"Flightseeing" can mean float planes or helicopters. For a landing on Mendenhall Glacier, four people went up at a time. Otis Davis, 89, was thrilled with the glacier walk.
"Since I was only 4 years old on my last trip to Alaska, I remember only what my mother told me about it," said Otis. "She'd never believe I'm doing this!"
There are shows by Archangel Russian dancers at Sitka and Norwegian dancers in Petersburg and a great salmon bake with entertainment by the Chilkat Indians at Skagway.
View of Habitat
The jewel of Juneau is the Alaska State Museum. After having seen hundreds of eagles from the ship, we got a chance to see their habitat at close range. A circular ramp spiraled a Sitka spruce supporting an eagle's nest.
"Do you know," asked the guide, "how much these nests weigh? The largest ever measured was found in northern Ohio and weighed two tons. They are handed down from generation to generation, and commonly weigh close to one ton."
Even in this narrow panhandle of southeast Alaska the climate varies wildly. Ketchikan averages 168 inches of rain a year while Skagway gets only 28 inches. Rhododendron and giant conifers thrive in the rainy regions, but Skagway blooms like California.
The waterways can be counted on to give us a great show at any season, rain or shine. All summer in Tracy Arm the twin Sawyer glaciers keep the inlet choked with pan ice and icebergs. The ranger said, "It's always glassy in here, with lovely reflections from the surrounding snowcapped mountains. The wind has to be blowing from a very unlikely direction to get into this fiord."
Shutterbugs snapped a black oyster catcher perched on one sky-blue iceberg that was so dramatically sculptured it could be an entry in a winter carnival.

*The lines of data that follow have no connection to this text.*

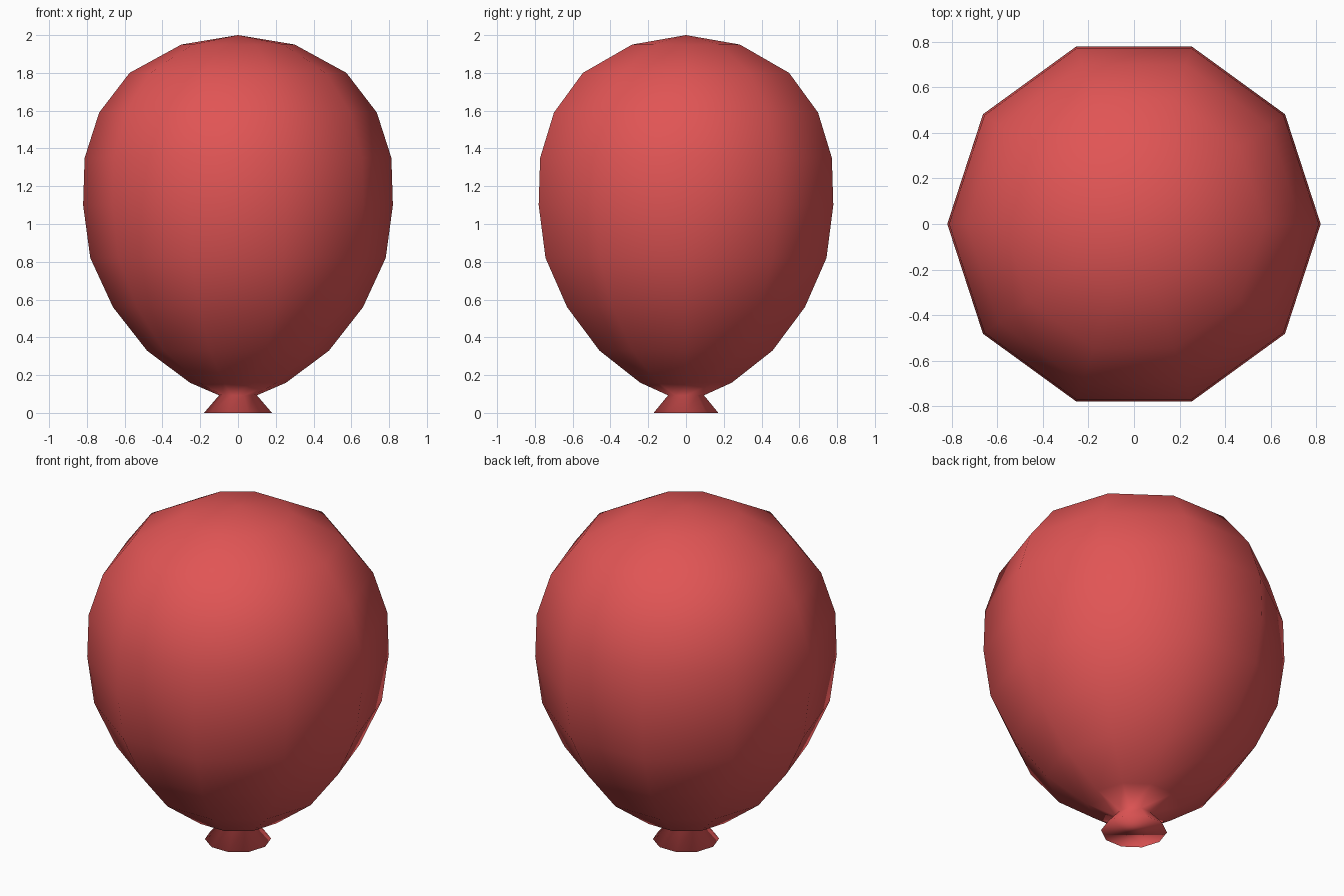
import bpy, bmesh
from math import cos, sin, tau

if "Cube" in bpy.data.objects:
    bpy.data.objects.remove(bpy.data.objects["Cube"])

SIDES = 10

# Balloon profile from the knotted lip up to the crown: (radius, height)
PROFILE = [(0.18, 0.0), (0.10, 0.093), (0.255, 0.16), (0.482, 0.33),
           (0.662, 0.56), (0.782, 0.82), (0.82, 1.10), (0.812, 1.35),
           (0.735, 1.59), (0.574, 1.80), (0.30, 1.95)]

bm = bmesh.new()
rings = [[bm.verts.new((r * cos(tau * i / SIDES), r * sin(tau * i / SIDES), z))
          for i in range(SIDES)] for r, z in PROFILE]

# Skin between neighbouring rings
for low, high in zip(rings, rings[1:]):
    for i in range(SIDES):
        j = (i + 1) % SIDES
        bm.faces.new((low[i], low[j], high[j], high[i]))

# Crown fan and closed lip
crown = bm.verts.new((0, 0, 2.0))
for i in range(SIDES):
    bm.faces.new((rings[-1][i], rings[-1][(i + 1) % SIDES], crown))
bm.faces.new(rings[0][::-1])

for face in bm.faces:
    face.smooth = True

mesh = bpy.data.meshes.new("balloon")
bm.to_mesh(mesh)
bm.free()
balloon = bpy.data.objects.new("balloon", mesh)
bpy.context.collection.objects.link(balloon)

# Red rubber
rubber = bpy.data.materials.new("red_rubber")
rubber.diffuse_color = (0.75, 0.09, 0.09, 1)
rubber.use_nodes = True
rubber.node_tree.nodes["Principled BSDF"].inputs["Base Color"].default_value = rubber.diffuse_color
mesh.materials.append(rubber)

Satiny black harbor seals populated the bay. Each mother with a newborn pup, basking on her own private "bergie bit," slid into the water as we passed and popped her head up like a periscope to observe us.